Task details: Show each line of the data below that has the string "Cube" in it.

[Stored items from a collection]

---

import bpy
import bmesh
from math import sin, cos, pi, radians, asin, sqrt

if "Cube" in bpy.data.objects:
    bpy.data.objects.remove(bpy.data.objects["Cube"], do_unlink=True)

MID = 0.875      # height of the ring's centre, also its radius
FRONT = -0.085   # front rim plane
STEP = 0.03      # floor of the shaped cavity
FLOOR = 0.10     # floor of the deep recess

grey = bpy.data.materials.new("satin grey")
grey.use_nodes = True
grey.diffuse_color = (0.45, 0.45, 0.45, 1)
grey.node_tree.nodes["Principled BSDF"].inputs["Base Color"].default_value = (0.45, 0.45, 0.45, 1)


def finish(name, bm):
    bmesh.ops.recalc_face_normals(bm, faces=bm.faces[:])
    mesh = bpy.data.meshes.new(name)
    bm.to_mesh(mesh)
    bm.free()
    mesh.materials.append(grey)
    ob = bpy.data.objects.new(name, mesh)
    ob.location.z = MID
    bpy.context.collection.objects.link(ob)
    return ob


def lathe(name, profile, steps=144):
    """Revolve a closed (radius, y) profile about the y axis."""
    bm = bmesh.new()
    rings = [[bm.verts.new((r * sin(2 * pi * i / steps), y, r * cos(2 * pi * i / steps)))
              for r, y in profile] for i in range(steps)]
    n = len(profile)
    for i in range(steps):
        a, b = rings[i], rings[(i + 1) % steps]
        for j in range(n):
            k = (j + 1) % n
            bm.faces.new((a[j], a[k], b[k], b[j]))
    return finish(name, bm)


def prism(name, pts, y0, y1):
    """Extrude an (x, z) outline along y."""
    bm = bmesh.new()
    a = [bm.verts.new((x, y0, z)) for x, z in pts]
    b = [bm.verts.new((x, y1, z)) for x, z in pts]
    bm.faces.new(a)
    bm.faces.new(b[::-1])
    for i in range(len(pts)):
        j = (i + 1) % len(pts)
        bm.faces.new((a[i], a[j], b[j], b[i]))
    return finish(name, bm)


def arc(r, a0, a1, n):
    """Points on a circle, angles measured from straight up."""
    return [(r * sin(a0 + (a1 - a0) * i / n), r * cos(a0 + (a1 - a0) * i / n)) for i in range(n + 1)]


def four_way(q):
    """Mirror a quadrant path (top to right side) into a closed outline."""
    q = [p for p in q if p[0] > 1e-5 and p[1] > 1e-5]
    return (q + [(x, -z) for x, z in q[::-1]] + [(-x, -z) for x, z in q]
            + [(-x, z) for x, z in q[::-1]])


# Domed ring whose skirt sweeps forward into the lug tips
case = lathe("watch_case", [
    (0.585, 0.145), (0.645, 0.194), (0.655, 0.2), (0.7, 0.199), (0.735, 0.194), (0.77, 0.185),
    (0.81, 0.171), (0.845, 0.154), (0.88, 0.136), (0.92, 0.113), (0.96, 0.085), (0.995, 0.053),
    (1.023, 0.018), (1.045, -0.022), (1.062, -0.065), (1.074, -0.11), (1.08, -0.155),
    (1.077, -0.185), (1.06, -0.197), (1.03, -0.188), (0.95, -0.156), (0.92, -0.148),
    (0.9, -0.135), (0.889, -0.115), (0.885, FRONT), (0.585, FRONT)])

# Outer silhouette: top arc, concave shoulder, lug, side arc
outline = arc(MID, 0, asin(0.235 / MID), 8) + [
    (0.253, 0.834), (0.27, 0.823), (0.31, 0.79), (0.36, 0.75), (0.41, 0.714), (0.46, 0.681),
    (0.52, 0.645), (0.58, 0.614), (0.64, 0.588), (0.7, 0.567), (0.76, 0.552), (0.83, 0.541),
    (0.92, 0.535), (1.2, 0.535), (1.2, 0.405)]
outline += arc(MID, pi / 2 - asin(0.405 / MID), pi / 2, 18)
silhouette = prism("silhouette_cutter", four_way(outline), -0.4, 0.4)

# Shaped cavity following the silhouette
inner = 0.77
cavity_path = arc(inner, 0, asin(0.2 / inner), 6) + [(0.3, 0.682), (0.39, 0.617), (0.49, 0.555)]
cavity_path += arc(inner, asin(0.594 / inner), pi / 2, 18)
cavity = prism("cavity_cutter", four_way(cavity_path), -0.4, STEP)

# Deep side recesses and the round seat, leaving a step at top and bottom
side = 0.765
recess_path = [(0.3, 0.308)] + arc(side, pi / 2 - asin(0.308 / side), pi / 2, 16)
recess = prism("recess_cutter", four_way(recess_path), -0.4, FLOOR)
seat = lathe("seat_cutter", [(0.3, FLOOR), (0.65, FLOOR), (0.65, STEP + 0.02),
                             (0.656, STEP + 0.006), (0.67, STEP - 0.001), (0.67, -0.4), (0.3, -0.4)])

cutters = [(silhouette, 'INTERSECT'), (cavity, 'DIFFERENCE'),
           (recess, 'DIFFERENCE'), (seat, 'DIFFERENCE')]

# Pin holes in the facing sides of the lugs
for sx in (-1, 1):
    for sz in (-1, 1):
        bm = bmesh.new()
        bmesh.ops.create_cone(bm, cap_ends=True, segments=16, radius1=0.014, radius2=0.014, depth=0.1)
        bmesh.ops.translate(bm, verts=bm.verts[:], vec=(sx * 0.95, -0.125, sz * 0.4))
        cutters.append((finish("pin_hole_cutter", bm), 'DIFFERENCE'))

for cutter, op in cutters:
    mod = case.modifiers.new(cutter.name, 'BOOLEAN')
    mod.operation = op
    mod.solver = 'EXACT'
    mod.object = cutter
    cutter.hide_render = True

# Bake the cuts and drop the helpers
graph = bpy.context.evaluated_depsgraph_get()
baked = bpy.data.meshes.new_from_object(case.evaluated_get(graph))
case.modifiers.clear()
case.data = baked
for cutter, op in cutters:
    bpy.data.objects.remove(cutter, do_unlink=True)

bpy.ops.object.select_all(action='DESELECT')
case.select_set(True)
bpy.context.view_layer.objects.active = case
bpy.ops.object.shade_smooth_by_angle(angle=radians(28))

---

Result:
if "Cube" in bpy.data.objects:
    bpy.data.objects.remove(bpy.data.objects["Cube"], do_unlink=True)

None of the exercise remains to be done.